Physicists use proven theories of gravity along with computations of masses of the stars in a particular galaxy to determine expected stellar trajectories and overall mass, and it just doesn’t add up—something else has to be out there holding it all together beyond gravity and we can’t see it. Not only that, but even though we can’t see it or feel it (it doesn’t bounce off anything like other known forms of matter would), dark matter is expected to be all around us, all of the time, floating through us and everything around us. Through many indirect astrophysical observations, there is little doubt—and compelling evidence—that it exists.

The experiment in the Soudan mine uses some of the most advanced methods to-date to try to detect and determine the properties of dark matter. Hidden deep inside the earth, which acts as a filter for any cosmic rays (or normal particles from space) that might mimic a WIMP signal, a collection of detectors approximately the size of hockey pucks and made from germanium crystals sits silently and patiently waiting for a rare occurrence when a WIMP might collide in just the right way with a germanium atom to deposit some of its energy in the crystal. Dedicated computers monitor the detectors every second of every day, recording all disturbances, regardless of their source.

Theoretically, WIMPs are passing through the detectors (even the entire planet) all of the time, and germanium presents one of the best opportunities scientists have to observe the rare interaction of a WIMP with normal matter. Such an interaction would create a miniscule vibration, or a very tiny amount of heat; causing an associated rise in temperature that signals the collision of a WIMP and atom inside the crystal detectors.

The CDMS researchers cool the crystals to nearly absolute zero (a chilling -460 degrees Fahrenheit) so that there is virtually no energy in the atoms. "The atoms of the germanium crystals are nearly motionless at this temperature," explains Huber. "And, sitting more than 2,300 feet below the Earth’s surface, where most external events are blocked, we have the opportunity and sensitivity to identify any WIMP interactions that might occur."

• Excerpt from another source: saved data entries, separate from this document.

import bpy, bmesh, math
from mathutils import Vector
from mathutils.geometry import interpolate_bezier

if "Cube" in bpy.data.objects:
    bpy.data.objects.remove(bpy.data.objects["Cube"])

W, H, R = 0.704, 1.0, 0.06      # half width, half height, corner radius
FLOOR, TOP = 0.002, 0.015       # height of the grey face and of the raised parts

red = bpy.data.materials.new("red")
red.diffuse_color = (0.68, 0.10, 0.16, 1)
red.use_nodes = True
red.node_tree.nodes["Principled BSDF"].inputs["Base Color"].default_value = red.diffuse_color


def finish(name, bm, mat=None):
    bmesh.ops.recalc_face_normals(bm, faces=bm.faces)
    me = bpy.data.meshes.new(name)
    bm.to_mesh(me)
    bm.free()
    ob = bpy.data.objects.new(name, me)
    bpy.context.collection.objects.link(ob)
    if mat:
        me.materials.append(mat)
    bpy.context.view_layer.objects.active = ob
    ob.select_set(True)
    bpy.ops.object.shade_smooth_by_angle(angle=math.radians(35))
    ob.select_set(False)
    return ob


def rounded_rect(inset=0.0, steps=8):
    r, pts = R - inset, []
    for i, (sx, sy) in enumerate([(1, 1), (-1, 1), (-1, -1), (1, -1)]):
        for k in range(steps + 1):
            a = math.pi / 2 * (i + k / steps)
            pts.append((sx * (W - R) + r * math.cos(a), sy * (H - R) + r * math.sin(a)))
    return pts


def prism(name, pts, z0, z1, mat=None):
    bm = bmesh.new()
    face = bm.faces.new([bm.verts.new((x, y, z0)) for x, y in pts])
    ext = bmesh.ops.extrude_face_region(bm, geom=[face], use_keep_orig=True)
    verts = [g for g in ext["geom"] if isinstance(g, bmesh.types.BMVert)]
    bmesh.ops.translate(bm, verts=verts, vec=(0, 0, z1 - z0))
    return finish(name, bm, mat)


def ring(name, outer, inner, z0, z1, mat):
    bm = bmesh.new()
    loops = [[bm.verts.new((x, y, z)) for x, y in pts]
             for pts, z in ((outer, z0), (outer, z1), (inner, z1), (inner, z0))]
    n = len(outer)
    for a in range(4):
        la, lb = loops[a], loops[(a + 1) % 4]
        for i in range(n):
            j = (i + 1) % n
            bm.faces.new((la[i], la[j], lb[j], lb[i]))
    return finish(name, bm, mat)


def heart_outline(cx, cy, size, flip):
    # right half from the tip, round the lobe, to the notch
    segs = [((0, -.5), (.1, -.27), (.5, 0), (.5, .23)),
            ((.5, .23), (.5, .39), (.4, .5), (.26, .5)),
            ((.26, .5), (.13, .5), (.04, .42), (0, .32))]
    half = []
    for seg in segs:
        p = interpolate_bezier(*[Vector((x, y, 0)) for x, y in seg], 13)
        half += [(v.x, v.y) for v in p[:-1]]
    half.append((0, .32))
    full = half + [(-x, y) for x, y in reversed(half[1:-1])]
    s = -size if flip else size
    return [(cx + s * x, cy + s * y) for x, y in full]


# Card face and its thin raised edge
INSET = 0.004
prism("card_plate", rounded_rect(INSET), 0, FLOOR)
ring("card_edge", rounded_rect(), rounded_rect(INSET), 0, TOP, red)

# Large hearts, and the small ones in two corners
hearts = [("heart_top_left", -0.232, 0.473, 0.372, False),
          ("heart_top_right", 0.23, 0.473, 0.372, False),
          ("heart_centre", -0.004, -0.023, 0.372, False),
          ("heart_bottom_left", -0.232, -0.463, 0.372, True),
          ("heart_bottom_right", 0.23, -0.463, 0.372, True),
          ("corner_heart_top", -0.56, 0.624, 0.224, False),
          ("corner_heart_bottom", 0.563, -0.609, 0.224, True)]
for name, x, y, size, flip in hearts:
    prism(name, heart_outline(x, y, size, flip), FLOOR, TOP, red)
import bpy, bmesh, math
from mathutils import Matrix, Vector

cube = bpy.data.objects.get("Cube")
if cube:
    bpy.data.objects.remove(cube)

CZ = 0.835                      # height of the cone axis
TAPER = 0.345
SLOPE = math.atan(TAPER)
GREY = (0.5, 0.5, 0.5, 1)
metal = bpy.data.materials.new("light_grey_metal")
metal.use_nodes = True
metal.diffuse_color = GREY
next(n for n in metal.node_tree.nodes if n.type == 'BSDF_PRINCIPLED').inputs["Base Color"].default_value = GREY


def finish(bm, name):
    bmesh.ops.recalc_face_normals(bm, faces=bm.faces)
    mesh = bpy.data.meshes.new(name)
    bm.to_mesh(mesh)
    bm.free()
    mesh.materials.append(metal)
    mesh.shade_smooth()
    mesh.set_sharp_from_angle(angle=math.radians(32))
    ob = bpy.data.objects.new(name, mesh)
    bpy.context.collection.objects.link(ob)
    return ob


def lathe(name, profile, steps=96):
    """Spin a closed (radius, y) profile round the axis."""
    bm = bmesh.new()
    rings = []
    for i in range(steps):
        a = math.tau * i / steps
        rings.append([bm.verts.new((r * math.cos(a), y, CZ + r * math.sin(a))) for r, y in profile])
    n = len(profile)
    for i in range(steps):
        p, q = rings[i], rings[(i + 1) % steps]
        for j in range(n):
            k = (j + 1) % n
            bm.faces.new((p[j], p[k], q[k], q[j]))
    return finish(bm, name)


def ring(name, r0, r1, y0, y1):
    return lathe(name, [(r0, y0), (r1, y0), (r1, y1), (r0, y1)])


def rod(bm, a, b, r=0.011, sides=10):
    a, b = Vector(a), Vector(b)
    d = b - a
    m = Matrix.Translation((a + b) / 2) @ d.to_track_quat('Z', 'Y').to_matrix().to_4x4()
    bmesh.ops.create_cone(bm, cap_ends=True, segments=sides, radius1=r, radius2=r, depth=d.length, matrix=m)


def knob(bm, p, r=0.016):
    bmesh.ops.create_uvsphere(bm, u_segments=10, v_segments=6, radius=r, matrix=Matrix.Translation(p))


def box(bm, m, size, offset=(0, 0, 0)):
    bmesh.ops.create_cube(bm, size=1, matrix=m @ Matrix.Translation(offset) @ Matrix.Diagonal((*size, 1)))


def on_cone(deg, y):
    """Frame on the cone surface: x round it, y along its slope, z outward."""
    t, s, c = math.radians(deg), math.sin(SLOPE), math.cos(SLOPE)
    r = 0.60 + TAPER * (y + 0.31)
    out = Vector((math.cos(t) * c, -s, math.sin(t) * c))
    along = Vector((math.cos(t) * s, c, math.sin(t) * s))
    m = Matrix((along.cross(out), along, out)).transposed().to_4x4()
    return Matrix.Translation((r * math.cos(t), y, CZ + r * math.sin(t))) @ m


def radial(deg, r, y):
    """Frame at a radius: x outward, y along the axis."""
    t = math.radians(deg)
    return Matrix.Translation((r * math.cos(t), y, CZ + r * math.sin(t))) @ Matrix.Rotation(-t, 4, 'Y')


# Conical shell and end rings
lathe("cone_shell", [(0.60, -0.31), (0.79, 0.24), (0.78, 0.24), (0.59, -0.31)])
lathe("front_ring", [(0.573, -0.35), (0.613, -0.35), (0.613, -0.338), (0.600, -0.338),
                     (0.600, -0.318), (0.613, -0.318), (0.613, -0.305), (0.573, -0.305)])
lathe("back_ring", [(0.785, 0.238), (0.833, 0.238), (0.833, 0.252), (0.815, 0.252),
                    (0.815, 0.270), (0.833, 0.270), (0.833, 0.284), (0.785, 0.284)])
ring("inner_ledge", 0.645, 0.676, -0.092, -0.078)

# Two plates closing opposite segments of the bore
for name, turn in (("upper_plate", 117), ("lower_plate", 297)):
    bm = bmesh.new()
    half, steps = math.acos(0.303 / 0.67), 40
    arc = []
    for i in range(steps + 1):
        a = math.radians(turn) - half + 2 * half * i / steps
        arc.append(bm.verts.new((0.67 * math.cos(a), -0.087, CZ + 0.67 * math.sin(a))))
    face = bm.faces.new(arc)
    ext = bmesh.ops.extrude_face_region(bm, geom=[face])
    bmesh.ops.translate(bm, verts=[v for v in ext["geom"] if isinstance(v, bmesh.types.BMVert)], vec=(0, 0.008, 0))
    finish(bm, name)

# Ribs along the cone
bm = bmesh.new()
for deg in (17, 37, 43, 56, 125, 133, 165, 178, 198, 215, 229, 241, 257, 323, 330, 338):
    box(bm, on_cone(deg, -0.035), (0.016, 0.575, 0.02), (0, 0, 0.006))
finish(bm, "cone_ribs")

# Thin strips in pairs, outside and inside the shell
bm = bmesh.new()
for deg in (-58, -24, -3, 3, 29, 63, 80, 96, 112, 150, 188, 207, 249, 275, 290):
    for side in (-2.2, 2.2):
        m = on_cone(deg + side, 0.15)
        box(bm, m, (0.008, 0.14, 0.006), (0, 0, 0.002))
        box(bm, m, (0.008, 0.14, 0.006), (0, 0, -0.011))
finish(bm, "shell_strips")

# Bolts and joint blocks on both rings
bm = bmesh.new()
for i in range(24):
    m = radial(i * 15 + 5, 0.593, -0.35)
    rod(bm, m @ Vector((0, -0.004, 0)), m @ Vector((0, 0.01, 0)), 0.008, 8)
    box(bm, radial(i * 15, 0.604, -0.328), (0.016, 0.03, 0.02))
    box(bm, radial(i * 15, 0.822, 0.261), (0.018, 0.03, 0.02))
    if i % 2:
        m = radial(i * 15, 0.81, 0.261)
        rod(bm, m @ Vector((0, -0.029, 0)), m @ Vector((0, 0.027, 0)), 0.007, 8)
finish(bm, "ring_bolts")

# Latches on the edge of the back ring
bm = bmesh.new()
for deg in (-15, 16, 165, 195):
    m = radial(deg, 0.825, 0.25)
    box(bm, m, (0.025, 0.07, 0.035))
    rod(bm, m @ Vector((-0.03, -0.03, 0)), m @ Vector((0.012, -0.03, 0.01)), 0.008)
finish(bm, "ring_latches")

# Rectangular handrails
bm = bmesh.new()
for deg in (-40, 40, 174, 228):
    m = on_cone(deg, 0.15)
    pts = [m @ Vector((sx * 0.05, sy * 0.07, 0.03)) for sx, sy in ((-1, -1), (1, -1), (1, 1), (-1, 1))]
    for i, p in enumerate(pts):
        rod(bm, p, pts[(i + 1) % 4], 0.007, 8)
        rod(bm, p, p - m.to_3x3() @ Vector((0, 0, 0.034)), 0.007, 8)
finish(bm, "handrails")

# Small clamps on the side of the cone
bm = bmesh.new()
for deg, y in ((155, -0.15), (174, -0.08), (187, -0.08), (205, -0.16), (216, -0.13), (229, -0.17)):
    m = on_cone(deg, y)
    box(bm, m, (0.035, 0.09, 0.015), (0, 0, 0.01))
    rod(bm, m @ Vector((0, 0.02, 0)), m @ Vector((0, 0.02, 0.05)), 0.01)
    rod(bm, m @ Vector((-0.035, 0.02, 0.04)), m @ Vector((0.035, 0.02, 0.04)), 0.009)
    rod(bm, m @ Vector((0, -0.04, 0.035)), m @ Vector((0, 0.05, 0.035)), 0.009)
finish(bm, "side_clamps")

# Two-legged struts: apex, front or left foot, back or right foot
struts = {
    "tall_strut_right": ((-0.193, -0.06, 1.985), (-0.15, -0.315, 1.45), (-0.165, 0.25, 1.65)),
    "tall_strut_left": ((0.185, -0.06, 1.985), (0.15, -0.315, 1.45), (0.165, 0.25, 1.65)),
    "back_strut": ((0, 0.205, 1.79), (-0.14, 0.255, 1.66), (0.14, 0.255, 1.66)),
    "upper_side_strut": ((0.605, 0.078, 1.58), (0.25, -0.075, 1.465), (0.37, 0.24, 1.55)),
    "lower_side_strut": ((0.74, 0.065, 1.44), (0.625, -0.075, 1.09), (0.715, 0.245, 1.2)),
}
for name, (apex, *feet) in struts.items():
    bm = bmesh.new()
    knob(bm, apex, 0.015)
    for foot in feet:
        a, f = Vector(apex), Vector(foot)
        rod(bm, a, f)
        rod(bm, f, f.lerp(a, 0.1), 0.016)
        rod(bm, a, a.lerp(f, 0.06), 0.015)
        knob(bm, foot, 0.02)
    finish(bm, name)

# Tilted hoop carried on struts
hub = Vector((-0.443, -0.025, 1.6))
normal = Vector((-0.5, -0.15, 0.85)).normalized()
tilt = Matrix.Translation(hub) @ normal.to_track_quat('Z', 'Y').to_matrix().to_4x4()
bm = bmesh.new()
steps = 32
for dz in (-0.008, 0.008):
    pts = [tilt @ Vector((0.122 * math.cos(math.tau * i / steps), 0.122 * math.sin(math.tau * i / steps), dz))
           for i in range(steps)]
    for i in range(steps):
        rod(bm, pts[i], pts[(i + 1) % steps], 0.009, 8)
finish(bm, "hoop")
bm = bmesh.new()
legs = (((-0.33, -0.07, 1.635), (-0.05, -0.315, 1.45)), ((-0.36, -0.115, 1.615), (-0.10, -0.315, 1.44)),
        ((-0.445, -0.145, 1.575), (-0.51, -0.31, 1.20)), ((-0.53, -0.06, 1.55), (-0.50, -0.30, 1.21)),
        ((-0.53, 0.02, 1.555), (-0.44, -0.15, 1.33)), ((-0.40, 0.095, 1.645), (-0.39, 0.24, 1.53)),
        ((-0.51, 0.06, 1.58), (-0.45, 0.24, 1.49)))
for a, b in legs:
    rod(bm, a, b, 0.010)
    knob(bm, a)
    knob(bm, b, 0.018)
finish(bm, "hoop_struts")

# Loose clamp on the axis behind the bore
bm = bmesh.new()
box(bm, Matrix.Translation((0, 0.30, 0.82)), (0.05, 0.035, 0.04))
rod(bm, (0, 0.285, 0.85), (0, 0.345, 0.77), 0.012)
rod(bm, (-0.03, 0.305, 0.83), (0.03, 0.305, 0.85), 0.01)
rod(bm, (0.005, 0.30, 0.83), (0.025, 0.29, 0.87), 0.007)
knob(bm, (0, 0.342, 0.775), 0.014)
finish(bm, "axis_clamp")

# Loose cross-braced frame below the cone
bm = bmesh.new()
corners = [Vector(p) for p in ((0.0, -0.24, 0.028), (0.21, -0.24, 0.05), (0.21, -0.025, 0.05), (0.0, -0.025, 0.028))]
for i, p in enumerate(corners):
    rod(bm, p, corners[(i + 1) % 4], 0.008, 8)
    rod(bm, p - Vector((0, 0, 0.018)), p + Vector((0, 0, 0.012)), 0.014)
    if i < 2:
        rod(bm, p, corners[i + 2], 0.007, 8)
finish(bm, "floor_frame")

Huber likens a potential WIMP interaction to the very pure, quiet ring that occurs when you tap a crystal glass. In this case, the WIMP "taps" the germanium nucleus, causing the nucleus to recoil or "ring". Just as the sound can be converted to an electronic signal by a microphone, the nucleus recoil is converted to an electronic signal by very sensitive thermometer attached to the germanium crystal. The properties of that signal allow the researchers to distinguish the difference between types of interactions—looking for that rare signal that has properties consistent with a WIMP collision. After reviewing the data, the researchers have observed two instances of this type of collision and have concluded they are possible candidate events for dark matter.

"While we can't say for sure that we ‘saw’ dark matter, we also can't say for sure that we ‘didn't’ see dark matter," added Huber. "All we know is that two events occurred that are consistent with a dark matter interaction; we'd need to see many more such events before we could claim a ‘discovery’. Either way, it’s a very exciting time for us and for everyone else who is watching and waiting for proof of the direct detection of dark matter."

Huber said the next step for the CDMS researchers is to build a bigger and more sensitive detector, one that has the potential to observe three, four, five—or more—candidate events that will bring them one step closer to being able to say "Yes, we have found dark matter." Right now, it’s a bit of a scientific race—with bragging rights and a likely Nobel Prize for the fortunate team of scientists who directly observe dark matter first in a terrestrial experiment. Huber is optimistic; in fact, one of the two candidate events occurred on his birthday. "Is this meaningful?" Huber asks. "No, of course not—but it sure makes a great story."